[Source data]
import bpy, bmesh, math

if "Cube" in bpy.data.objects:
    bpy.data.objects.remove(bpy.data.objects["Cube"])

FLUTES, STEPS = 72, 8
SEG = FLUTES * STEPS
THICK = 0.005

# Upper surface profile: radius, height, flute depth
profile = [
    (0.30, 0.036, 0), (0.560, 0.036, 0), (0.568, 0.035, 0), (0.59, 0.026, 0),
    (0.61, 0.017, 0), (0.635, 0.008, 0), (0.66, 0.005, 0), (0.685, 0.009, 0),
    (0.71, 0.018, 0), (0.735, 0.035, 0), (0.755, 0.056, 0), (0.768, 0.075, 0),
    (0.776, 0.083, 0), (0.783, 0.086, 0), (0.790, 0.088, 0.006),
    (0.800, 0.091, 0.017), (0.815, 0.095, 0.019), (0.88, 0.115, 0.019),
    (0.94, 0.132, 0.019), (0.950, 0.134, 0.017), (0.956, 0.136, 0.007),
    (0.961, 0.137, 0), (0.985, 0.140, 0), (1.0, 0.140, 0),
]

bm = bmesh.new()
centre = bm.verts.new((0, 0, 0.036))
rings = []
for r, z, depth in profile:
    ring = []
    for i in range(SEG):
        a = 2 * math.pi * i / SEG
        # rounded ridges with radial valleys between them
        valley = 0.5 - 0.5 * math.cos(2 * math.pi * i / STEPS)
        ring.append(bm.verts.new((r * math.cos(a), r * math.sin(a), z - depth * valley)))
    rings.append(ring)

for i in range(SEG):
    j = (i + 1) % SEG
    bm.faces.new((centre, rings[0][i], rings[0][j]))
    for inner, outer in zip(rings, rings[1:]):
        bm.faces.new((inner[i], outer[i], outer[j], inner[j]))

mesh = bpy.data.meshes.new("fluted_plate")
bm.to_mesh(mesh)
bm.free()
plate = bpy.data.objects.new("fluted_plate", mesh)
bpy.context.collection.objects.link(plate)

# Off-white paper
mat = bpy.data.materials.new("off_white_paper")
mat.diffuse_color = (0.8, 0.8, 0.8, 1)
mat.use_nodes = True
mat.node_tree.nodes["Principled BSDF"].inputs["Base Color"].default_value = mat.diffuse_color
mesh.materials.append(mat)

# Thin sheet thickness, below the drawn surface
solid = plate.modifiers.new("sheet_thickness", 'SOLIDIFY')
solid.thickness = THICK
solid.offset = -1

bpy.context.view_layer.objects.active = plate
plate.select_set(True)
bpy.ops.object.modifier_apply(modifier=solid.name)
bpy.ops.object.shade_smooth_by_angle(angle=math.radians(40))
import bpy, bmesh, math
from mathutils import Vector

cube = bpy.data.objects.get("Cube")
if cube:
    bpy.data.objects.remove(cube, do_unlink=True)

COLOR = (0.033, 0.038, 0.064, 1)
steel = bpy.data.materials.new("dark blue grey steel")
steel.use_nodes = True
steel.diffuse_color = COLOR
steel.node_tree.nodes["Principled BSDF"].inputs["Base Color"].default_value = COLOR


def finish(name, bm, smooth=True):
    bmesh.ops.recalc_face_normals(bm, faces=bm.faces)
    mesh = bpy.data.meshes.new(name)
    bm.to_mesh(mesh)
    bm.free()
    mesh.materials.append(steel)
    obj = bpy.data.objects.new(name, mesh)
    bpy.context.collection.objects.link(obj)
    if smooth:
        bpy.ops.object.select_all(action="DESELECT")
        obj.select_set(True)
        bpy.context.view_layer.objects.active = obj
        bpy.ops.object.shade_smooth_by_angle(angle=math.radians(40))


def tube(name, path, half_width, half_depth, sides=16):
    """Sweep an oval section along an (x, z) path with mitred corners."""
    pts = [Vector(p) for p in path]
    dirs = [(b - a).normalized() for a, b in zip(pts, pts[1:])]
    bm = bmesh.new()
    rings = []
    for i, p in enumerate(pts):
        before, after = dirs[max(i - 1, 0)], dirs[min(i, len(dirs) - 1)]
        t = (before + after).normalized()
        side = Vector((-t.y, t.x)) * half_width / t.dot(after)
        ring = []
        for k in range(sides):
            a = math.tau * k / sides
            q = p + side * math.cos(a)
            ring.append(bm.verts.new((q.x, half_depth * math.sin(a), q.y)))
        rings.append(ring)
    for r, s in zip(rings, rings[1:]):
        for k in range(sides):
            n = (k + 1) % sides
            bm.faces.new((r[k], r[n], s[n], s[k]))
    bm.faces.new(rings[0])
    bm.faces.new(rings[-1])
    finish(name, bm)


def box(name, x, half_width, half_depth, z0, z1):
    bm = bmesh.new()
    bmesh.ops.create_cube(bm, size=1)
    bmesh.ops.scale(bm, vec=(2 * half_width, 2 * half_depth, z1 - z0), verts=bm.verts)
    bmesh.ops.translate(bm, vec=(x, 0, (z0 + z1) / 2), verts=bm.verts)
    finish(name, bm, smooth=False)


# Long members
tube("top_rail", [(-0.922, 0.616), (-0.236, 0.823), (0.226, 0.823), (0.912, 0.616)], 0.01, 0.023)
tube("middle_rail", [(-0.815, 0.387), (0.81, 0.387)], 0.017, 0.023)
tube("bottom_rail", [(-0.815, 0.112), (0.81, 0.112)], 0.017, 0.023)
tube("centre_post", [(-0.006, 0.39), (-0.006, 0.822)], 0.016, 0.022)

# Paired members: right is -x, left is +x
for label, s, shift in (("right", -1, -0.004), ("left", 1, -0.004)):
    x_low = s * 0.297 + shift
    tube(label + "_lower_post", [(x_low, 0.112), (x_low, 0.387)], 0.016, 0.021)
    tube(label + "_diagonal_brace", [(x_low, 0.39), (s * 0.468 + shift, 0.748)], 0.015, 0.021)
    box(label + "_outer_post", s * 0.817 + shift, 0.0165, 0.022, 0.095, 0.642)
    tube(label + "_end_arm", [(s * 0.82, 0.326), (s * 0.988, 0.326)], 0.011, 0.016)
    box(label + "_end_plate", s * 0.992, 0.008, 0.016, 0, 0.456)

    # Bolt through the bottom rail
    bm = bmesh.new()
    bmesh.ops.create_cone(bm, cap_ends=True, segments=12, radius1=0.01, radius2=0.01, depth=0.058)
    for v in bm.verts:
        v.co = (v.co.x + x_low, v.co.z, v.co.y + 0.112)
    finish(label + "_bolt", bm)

TASK INSTRUCTIONS:
If a line in the entries above contains "True", include it in the count, then report only the total.

SOLUTION FOR THIS TASK:
7